“The statistics on sanity are that one out of every four Americans is suffering from some form of mental illness. Think of your three best friends. If they’re okay, then it’s you”. Rita Mae Brown
It was us, and it could easily be you, or her, or them (you know, the ones that live in that house or work in an office up the road…). So common, and yet so taboo. Which means that people don’t get help early enough and, as a result, become more ill for much longer and with less chance of a full recovery. Obviously a brilliant (and extremely expensive – for all meanings of the word “expensive”) social strategy….
The book is a mixture of our story in hindsight and as written at the time, all interwoven with Ross’ writings both then and now. A plethora of views of the same events that are often traumatic, sometimes surreal and shot through with songs, videos, poems, pictures – and even comedy…
The parts of the story published here will be hyper-linked (“hyper” being peculiarly apt in some cases) to the multi-media elements.
When things really started to go pineapple shaped, I found it disconcerting to discover just how much comfort and reassurance I got simply from hearing about some of the experiences of others (“old hands”) at a support group.
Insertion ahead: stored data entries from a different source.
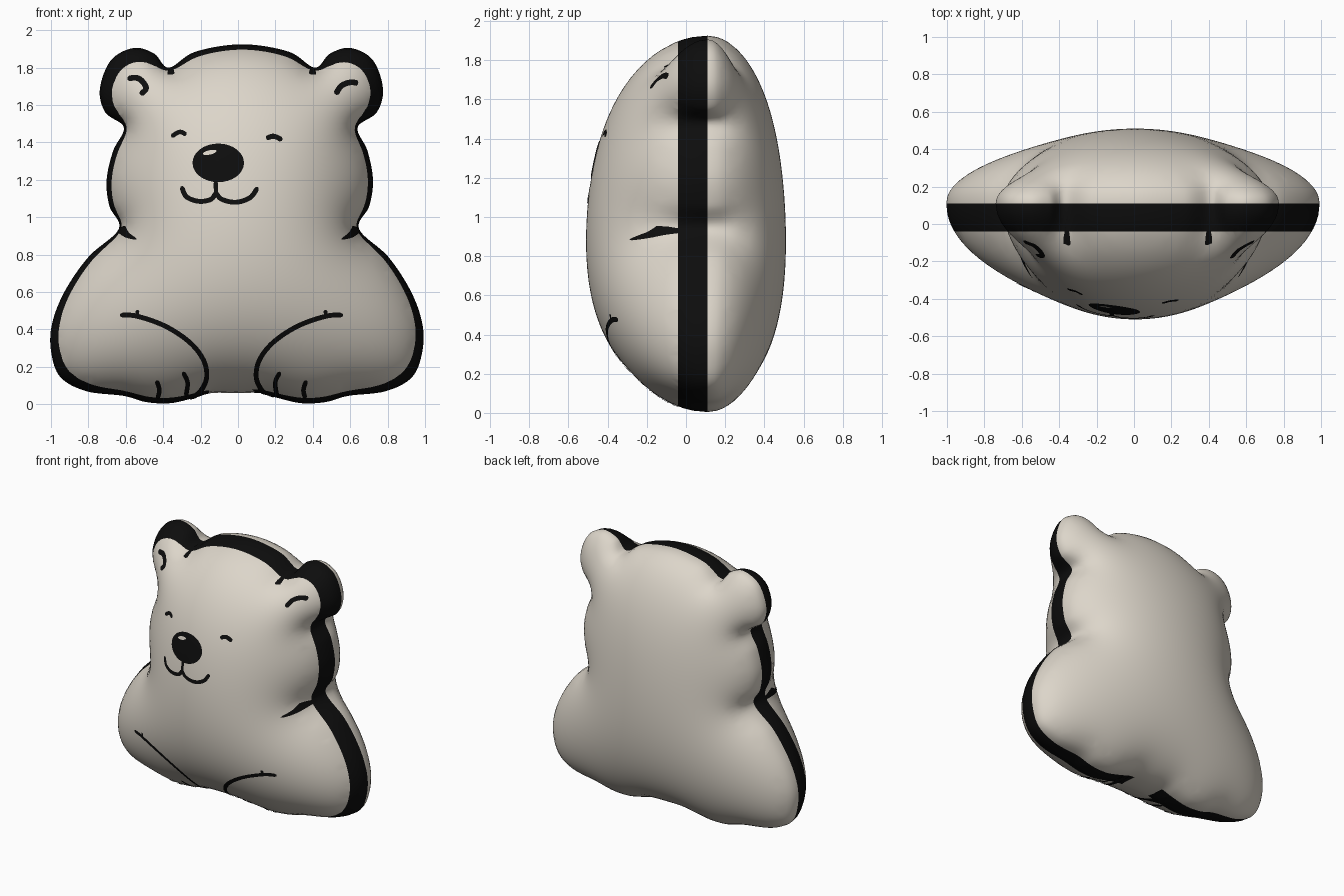
import bpy, bmesh, math
from mathutils import Vector, kdtree
from mathutils.geometry import delaunay_2d_cdt
from mathutils.bvhtree import BVHTree

cube = bpy.data.objects.get("Cube")
if cube:
    bpy.data.objects.remove(cube, do_unlink=True)

SEAM_Y, FRONT, BACK = 0.11, 0.62, 0.40
BAND_Y = -0.04
STEP = 0.034
PAW_AXIS = -0.035


def material(name, color):
    m = bpy.data.materials.new(name)
    m.use_nodes = True
    m.diffuse_color = (*color, 1)
    bsdf = m.node_tree.nodes["Principled BSDF"]
    bsdf.inputs["Base Color"].default_value = (*color, 1)
    bsdf.inputs["Roughness"].default_value = 0.8
    return m


cream = material("cream fabric", (0.72, 0.67, 0.59))
black = material("black print", (0.004, 0.004, 0.004))


def add_object(name, bm, *mats):
    mesh = bpy.data.meshes.new(name)
    for f in bm.faces:
        f.smooth = True
    bm.to_mesh(mesh)
    bm.free()
    for m in mats:
        mesh.materials.append(m)
    ob = bpy.data.objects.new(name, mesh)
    bpy.context.collection.objects.link(ob)
    return ob


def spline(points, steps, closed=False):
    """Catmull-Rom curve through 2D points."""
    p = [Vector(q) for q in points]
    n = len(p)
    get = (lambda i: p[i % n]) if closed else (lambda i: p[min(max(i, 0), n - 1)])
    out = []
    for i in range(n if closed else n - 1):
        a, b, c, d = (get(i + k) for k in (-1, 0, 1, 2))
        for s in range(steps):
            t = s / steps
            out.append(0.5 * (2 * b + (c - a) * t + (2 * a - 5 * b + 4 * c - d) * t * t
                              + (3 * b - a - 3 * c + d) * t ** 3))
    return out if closed else out + [p[-1]]


# Silhouette: half outline from crown to base, mirrored
half = [(0, 1.925), (.25, 1.885), (.39, 1.8), (.47, 1.875), (.58, 1.905), (.7, 1.84),
        (.757, 1.685), (.725, 1.56), (.625, 1.48), (.68, 1.355), (.712, 1.2), (.695, 1.06),
        (.642, .938), (.8, .79), (.925, .605), (.99, .43), (.992, .28), (.94, .145),
        (.8, .07), (.6, .045), (.48, .012), (.35, .006), (.22, .035), (.13, .06), (0, .06)]
full = half + [(-x, z) for x, z in half[-2:0:-1]]
outline = spline([(x + 0.018 * z - 0.012, z) for x, z in full], 8, closed=True)
count = len(outline)

# Flat pattern: outline, inner rings near the seam, and a triangular lattice
tree = kdtree.KDTree(count)
for i, p in enumerate(outline):
    tree.insert((p.x, p.y, 0), i)
tree.balance()


def gap(p):
    return tree.find((p.x, p.y, 0))[2]


points = list(outline)
for offset in (0.007, 0.018, 0.034):
    for i, p in enumerate(outline):
        t = (outline[(i + 1) % count] - outline[i - 1]).normalized()
        q = p + Vector((t.y, -t.x)) * offset
        if gap(q) > offset * 0.95:
            points.append(q)
for r in range(int(2 / (STEP * 0.866))):
    for c in range(int(2 / STEP) + 1):
        q = Vector((-1 + (c + r % 2 / 2) * STEP, r * STEP * 0.866))
        if gap(q) > 0.05:
            points.append(q)
edges = [(i, (i + 1) % count) for i in range(count)]
flat, _, tris, origin, _, _ = delaunay_2d_cdt(points, edges, [], 1, 1e-6)
rim = {i for i, ids in enumerate(origin) if any(k < count for k in ids)}
tris = [t for t in tris if not all(i in rim for i in t)]

# Inflate: relax a pressurised membrane that is pinned at the seam
weights, load = {}, {}
for t in tris:
    for k in range(3):
        a, b, c = t[k], t[(k + 1) % 3], t[(k + 2) % 3]
        u, v = flat[a] - flat[c], flat[b] - flat[c]
        area2 = abs(u.x * v.y - u.y * v.x) + 1e-9
        w = u.dot(v) / area2 / 2
        for i, j in ((a, b), (b, a)):
            row = weights.setdefault(i, {})
            row[j] = row.get(j, 0) + w
        load[c] = load.get(c, 0) + area2 / 6
rows = []
for i, row in weights.items():
    if i not in rim:
        links = [(j, max(w, 1e-4)) for j, w in row.items()]
        rows.append((i, links, sum(w for _, w in links), load[i]))
phi = [0.0] * len(flat)
for _ in range(220):
    for i, links, total, force in rows:
        s = force
        for j, w in links:
            s += w * phi[j]
        phi[i] += 1.88 * (s / total - phi[i])
top = max(phi)

# Body: deep front shell and shallower back shell joined at the seam
bm = bmesh.new()
front, back = {}, {}
for i in weights:
    x, z = flat[i]
    h = math.sqrt(max(phi[i], 0) / top)
    front[i] = bm.verts.new((x, SEAM_Y - FRONT * h, z))
    back[i] = front[i] if i in rim else bm.verts.new((x, SEAM_Y + BACK * h, z))
for t in tris:
    bm.faces.new([front[i] for i in t])
    bm.faces.new([back[i] for i in reversed(t)])

# Black band along the front of the seam, open between the paws
bmesh.ops.bisect_plane(bm, geom=bm.verts[:] + bm.edges[:] + bm.faces[:], dist=1e-5,
                       plane_co=(0, BAND_Y, 0), plane_no=(0, 1, 0))
for f in bm.faces:
    c = f.calc_center_median()
    between_paws = abs(c.x - PAW_AXIS) < 0.12 and c.z < 0.3
    if BAND_Y < c.y < SEAM_Y and not between_paws:
        f.material_index = 1
bm.normal_update()
surface = BVHTree.FromBMesh(bm)
add_object("plush_body", bm, cream, black)


def on_front(p, lift):
    """Project a 2D point onto the front shell."""
    loc, nor, _, _ = surface.ray_cast(Vector((p.x, -2, p.y)), Vector((0, 1, 0)))
    if loc is None:
        loc, nor, _, _ = surface.find_nearest(Vector((p.x, SEAM_Y, p.y)))
    return loc + nor * lift


def stroke(name, pts, start, end=None):
    """Printed line with rounded ends, following the shell."""
    end = start if end is None else end
    path = spline(pts, 8)
    n = len(path) - 1
    bm = bmesh.new()
    pairs = []
    for i, p in enumerate(path):
        t = (path[min(i + 1, n)] - path[max(i - 1, 0)]).normalized()
        width = (start + (end - start) * i / n) * min(1, 0.4 + 0.3 * min(i, n - i))
        side = Vector((-t.y, t.x)) * width / 2
        pairs.append([bm.verts.new(on_front(p + side * k, 0.004)) for k in (1, 0, -1)])
    for a, b in zip(pairs, pairs[1:]):
        for k in (0, 1):
            bm.faces.new((a[k], a[k + 1], b[k + 1], b[k]))
    add_object(name, bm, black)


def patch(name, center, rx, rz, tilt, lift, mat):
    """Printed oval made of concentric rings."""
    bm = bmesh.new()
    c = Vector(center)
    hub = bm.verts.new(on_front(c, lift))
    last = None
    for r in (0.25, 0.5, 0.75, 1):
        ring = []
        for k in range(32):
            a = math.tau * k / 32
            x, z = rx * r * math.cos(a), rz * r * math.sin(a)
            ring.append(bm.verts.new(on_front(c + Vector((x, z + tilt * x)), lift)))
        for k in range(32):
            m = (k + 1) % 32
            bm.faces.new((last[k], ring[k], ring[m], last[m]) if last else (hub, ring[k], ring[m]))
        last = ring
    add_object(name, bm, mat)


# Face
patch("nose", (-.105, 1.29), .137, .103, 0, .004, black)
patch("nose_highlight", (-.15, 1.345), .036, .012, .2, .007, cream)
stroke("right_eye", [(-.355, 1.43), (-.31, 1.455), (-.275, 1.44)], .024)
stroke("left_eye", [(.15, 1.42), (.19, 1.432), (.235, 1.412)], .027)
stroke("nose_line", [(-.118, 1.2), (-.118, 1.115)], .022)
stroke("mouth_right", [(-.3, 1.165), (-.275, 1.11), (-.21, 1.085), (-.145, 1.095), (-.118, 1.13)], .026)
stroke("mouth_left", [(-.118, 1.13), (-.085, 1.095), (-.01, 1.08), (.065, 1.105), (.105, 1.16)], .026)
stroke("right_ear_fold", [(-.59, 1.74), (-.53, 1.74), (-.49, 1.69), (-.52, 1.655)], .03)
stroke("left_ear_fold", [(.52, 1.655), (.55, 1.7), (.6, 1.72), (.64, 1.715)], .03)

# Arms, toes and creases, mirrored to both sides
arm = [(-.63, .477), (-.54, .472), (-.39, .42), (-.26, .335), (-.185, .24), (-.168, .145),
       (-.205, .07), (-.26, .035)]
toes = {"outer_toe": [(-.435, .13), (-.42, .08), (-.43, .035)],
        "inner_toe": [(-.295, .175), (-.27, .12), (-.28, .045)]}
for side, sign in (("right", 1), ("left", -1)):
    def flip(pts, axis):
        return [(axis + sign * (x - axis), z) for x, z in pts]
    stroke(side + "_arm_line", flip(arm, PAW_AXIS), .026)
    stroke(side + "_arm_crease", flip([(-.535, .505), (-.54, .47)], PAW_AXIS), .02)
    for name, pts in toes.items():
        stroke(side + "_" + name, flip(pts, PAW_AXIS), .024)
    stroke(side + "_neck_crease", flip([(-.625, .942), (-.59, .905), (-.54, .882)], .005), .06, .006)
    stroke(side + "_ear_crease", flip([(-.37, 1.785), (-.34, 1.765)], .02), .06, .01)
As when you read a line of poetry that expresses exactly what you’ve felt, but couldn’t put into words; just for a moment you feel that you’re not alone – there’s another one out there… I’ve had a similar reaction from other people when I’ve talked about our experiences in public. This, I hope, is more of that.
I’ve learnt a few things about coping with psychosis – both well and really badly – and I’ve since been on a course and everything. The things are few, and they can be very difficult to put into practice. However, I wish I’d known then what I know now (it was all so different before everything changed…), some of which could be useful to others – or not. Ross’ insights, his ability to articulate what psychosis is like from the inside and the things he’s learned about relapse prevention are potentially even more relevant.
So: walk a while in our (nearly wrote “shoes”, but it was more like water wading in flip-flops that dragged your feet at every step) galoshes….
Hugging Barbed Wire – draft index of the book
1 Just a family
2 Thin end of the wedge: marijuana lottery; burning bright; university
3 Stupid cult – making money from madness: the bell (Eckhart) Tolles for Ross
4 Early intervention(!): not clucking enough; everyone but me is mad; bridge balustrade balancing
5 Disastrous dustbin diplomacy: attempted first sectioning; no-one expects…; a friend in need
6 Down and out in the USA: destitute in NY; arrested; lost; not visa waivering, but drowning…
7 *Full blown: break-downs; wall painting; energy vampires; killing his guitar; mission to Stansted
8 Forcibly detained: sectioned, captured; ignored; great escape; parkour roof jumping
9 AWOL: a month on the run; pedalling after policemen; railway riches; good Samaritans
10 Just a second: banging the drum; banging the dad; successful, but forcible sectioning
11 Binned: hospitalisation; NHS inflicts more pain; BBC radio interview; drugs; guilt
12 Going home: is there a life still there for me?
13 Let me be nothing: depression; suicidal thoughts; obsessive thoughts; long, long heart-to-hearts
14 A life less weird: recovery process, anti-stigma shows, conferences
15 If we had to do it all over again? What would we do different?
*Published on this site